[Data for analysis Boundary: Start]
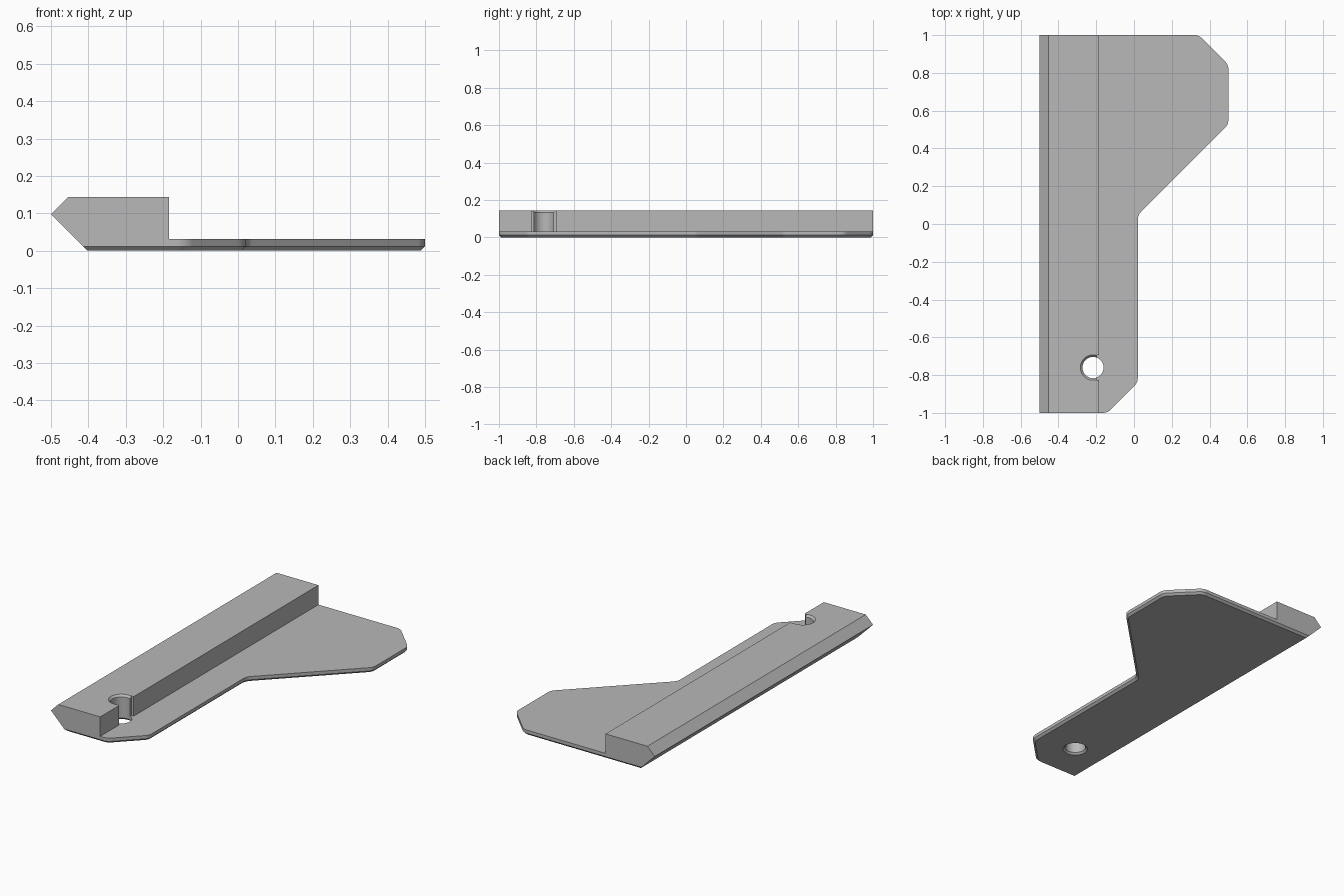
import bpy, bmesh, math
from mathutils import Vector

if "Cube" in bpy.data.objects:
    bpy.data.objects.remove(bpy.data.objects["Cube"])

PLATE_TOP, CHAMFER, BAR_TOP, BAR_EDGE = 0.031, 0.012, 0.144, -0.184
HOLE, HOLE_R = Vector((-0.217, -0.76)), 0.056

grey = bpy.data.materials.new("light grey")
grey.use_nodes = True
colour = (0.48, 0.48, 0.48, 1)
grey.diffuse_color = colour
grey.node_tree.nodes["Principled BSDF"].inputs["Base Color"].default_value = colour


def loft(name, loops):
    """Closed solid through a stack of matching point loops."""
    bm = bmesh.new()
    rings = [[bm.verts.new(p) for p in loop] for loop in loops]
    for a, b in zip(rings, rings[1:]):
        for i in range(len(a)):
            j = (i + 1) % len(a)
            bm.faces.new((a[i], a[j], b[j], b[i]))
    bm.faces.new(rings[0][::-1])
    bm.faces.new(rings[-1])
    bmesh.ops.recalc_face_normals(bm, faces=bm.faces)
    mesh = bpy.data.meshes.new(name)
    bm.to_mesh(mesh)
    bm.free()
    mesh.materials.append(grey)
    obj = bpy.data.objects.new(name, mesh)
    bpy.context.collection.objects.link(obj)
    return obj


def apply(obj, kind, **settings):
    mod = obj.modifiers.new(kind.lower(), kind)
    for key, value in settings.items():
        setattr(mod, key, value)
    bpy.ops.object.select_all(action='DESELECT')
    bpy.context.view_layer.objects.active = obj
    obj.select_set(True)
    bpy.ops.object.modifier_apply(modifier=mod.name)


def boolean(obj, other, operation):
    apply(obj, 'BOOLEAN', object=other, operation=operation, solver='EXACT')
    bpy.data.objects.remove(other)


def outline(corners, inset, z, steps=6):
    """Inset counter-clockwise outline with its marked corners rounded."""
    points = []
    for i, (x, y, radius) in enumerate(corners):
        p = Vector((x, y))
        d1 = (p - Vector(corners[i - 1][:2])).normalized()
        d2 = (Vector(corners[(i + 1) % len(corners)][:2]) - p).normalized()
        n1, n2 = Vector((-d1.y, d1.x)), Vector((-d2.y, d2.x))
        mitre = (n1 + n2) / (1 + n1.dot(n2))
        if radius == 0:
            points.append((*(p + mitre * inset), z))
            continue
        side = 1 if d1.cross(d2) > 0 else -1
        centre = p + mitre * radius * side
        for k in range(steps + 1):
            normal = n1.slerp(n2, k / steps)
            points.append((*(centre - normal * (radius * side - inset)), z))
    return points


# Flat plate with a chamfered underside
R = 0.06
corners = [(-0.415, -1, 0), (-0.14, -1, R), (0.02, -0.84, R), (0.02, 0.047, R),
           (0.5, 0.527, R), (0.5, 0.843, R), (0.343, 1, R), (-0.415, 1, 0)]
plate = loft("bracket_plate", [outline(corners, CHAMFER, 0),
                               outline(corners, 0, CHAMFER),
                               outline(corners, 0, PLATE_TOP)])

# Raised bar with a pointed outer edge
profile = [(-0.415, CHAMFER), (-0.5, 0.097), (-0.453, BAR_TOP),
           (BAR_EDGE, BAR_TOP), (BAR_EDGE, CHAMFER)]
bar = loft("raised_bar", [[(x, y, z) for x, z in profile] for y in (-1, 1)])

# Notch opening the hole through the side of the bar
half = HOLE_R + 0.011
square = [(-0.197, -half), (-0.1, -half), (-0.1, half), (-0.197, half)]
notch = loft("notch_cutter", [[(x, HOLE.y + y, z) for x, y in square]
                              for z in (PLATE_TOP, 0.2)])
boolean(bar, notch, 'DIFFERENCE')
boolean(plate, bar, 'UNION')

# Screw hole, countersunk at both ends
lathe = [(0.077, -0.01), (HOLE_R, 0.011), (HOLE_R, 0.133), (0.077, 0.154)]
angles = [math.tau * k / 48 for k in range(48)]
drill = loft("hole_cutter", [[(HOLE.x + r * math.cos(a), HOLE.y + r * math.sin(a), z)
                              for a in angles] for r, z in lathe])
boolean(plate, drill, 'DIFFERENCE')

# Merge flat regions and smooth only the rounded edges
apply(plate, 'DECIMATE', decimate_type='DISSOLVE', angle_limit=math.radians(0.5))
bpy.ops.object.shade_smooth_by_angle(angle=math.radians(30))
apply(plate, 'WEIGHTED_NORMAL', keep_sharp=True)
[Data for analysis Boundary: End]
[Data for analysis Boundary: Start]
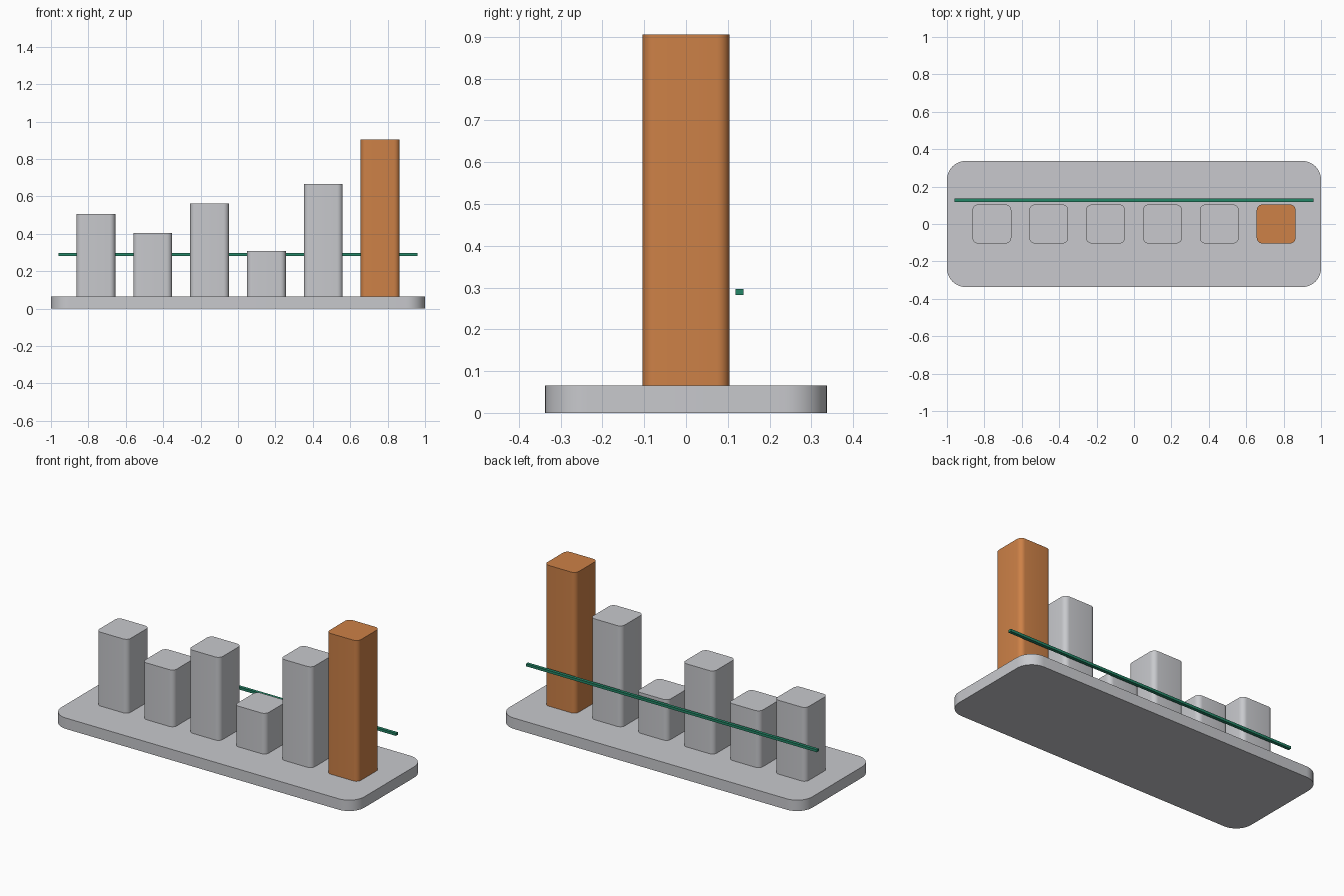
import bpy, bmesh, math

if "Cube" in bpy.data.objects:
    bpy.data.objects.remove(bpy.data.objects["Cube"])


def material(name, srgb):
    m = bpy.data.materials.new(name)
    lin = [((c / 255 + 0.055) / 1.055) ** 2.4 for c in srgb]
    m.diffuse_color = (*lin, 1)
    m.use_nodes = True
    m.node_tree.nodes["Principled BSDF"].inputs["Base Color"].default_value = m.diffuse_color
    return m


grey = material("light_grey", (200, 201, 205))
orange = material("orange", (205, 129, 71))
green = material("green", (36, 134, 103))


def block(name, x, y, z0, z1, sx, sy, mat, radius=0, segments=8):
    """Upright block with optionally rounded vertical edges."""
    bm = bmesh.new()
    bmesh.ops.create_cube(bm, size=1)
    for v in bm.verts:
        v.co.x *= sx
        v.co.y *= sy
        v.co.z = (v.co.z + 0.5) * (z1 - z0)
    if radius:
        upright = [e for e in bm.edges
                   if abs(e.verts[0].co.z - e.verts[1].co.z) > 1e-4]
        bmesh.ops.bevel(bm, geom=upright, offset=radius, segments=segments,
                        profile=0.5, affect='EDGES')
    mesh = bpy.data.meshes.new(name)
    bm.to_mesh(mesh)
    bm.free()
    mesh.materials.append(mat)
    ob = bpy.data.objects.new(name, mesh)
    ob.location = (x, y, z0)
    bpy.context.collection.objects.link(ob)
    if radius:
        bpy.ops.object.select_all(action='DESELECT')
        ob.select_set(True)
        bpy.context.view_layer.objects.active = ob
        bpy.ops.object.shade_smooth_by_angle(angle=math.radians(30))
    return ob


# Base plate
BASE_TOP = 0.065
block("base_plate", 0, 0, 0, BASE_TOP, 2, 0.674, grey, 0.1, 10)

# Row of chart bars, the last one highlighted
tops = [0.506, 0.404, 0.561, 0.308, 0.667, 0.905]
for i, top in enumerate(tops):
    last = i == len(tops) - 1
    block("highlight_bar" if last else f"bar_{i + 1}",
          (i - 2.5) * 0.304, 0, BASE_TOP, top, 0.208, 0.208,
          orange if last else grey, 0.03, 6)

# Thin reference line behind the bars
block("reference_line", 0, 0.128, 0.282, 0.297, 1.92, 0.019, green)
[Data for analysis Boundary: End]
[Data for analysis Boundary: Start]
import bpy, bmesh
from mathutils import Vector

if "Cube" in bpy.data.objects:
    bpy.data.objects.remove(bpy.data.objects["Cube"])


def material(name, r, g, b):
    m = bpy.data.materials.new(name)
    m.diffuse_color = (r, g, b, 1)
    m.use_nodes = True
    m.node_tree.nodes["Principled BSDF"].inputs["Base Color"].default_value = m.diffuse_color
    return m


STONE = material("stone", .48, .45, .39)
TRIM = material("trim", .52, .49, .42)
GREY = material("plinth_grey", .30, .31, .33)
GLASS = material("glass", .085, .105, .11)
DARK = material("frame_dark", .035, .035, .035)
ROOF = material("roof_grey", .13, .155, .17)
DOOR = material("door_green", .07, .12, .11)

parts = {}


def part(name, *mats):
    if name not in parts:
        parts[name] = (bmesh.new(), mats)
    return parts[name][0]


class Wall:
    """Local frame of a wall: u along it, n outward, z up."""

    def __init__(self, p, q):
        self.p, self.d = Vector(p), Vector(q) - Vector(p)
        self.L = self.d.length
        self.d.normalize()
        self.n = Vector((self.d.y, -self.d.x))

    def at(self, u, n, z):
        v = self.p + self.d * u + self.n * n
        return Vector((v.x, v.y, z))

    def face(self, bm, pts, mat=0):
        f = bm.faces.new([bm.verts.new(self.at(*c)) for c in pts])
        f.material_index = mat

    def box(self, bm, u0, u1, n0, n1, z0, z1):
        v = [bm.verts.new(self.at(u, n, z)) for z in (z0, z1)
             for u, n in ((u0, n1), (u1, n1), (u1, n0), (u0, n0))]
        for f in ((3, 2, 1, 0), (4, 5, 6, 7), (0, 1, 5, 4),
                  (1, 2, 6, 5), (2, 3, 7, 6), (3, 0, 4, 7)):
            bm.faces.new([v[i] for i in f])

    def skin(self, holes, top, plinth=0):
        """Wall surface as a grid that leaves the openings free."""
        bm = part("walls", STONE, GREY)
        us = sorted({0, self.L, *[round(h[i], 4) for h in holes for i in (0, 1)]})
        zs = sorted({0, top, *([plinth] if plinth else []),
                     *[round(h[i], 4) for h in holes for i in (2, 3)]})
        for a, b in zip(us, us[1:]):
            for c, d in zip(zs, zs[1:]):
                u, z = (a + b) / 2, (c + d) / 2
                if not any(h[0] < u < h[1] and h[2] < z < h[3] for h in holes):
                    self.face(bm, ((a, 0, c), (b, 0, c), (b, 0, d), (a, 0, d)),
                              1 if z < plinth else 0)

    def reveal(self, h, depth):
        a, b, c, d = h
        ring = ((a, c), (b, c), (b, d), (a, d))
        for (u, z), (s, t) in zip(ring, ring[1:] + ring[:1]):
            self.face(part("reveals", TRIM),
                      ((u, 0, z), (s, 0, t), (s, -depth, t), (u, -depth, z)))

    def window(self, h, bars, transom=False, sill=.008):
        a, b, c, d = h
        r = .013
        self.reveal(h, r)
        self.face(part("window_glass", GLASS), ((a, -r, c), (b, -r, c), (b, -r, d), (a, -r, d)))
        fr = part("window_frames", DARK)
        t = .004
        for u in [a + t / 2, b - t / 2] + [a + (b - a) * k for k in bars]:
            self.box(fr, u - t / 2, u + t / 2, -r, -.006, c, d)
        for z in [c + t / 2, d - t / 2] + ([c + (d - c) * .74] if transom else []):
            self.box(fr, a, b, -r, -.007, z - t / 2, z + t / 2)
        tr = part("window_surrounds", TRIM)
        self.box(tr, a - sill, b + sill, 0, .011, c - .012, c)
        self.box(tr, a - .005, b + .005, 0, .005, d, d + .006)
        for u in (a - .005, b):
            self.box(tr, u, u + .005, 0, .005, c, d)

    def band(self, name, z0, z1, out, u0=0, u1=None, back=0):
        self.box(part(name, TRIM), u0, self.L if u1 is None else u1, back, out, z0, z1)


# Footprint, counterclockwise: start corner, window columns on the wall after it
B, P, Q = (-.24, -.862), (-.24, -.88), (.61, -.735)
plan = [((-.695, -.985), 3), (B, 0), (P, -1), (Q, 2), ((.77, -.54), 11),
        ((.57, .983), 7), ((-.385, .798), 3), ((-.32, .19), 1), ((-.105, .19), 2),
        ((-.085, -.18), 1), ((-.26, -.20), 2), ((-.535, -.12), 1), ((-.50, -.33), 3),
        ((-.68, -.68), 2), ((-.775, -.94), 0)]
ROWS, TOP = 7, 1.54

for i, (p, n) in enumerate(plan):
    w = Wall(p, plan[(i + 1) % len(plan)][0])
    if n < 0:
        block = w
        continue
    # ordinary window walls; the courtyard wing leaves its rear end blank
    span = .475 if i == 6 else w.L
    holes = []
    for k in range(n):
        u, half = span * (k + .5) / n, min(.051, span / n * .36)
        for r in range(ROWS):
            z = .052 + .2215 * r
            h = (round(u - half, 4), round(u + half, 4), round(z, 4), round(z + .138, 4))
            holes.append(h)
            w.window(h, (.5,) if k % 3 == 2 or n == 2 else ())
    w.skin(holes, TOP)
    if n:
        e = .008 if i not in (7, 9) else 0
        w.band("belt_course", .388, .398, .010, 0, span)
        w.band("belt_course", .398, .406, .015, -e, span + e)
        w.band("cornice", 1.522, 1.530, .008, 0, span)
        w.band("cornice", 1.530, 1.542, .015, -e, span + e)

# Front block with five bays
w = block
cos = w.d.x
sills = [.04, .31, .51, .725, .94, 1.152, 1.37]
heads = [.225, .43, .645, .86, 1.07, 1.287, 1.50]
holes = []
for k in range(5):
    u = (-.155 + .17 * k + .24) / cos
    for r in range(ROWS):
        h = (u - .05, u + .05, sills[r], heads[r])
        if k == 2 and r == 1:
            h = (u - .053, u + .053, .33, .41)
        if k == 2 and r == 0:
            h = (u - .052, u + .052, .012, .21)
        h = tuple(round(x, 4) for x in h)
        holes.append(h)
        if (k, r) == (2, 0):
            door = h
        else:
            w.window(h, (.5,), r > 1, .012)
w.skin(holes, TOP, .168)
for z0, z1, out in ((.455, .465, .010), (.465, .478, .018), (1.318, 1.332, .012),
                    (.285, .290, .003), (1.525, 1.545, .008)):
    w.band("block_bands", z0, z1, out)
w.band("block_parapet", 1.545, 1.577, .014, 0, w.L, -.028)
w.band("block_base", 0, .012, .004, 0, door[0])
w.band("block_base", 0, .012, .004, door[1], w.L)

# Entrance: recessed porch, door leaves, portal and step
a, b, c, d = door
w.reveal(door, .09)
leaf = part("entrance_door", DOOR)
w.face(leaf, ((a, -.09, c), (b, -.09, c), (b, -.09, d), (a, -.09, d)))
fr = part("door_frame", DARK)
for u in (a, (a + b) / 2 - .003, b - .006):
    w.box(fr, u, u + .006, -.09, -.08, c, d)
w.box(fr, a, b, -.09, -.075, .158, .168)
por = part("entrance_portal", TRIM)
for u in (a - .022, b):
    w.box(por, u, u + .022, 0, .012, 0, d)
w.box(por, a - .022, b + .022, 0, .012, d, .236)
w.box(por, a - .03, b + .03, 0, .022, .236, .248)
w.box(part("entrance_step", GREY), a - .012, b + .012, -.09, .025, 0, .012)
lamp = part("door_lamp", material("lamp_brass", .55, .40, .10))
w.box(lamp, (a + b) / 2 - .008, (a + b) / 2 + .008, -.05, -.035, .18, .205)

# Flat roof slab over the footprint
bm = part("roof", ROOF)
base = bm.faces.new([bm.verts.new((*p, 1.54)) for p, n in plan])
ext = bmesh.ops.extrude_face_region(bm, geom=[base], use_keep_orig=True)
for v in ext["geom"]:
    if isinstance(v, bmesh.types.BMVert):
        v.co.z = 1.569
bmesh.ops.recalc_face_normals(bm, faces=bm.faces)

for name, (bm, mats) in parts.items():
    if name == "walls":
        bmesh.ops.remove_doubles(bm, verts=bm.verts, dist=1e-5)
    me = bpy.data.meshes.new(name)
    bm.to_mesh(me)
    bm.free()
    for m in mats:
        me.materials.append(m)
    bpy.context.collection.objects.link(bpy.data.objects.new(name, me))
[Data for analysis Boundary: End]
• _Assigned task_: Every line in the data that includes the word "True" should be counted, and only the resulting number given.

• _Solution for this exercise_: 7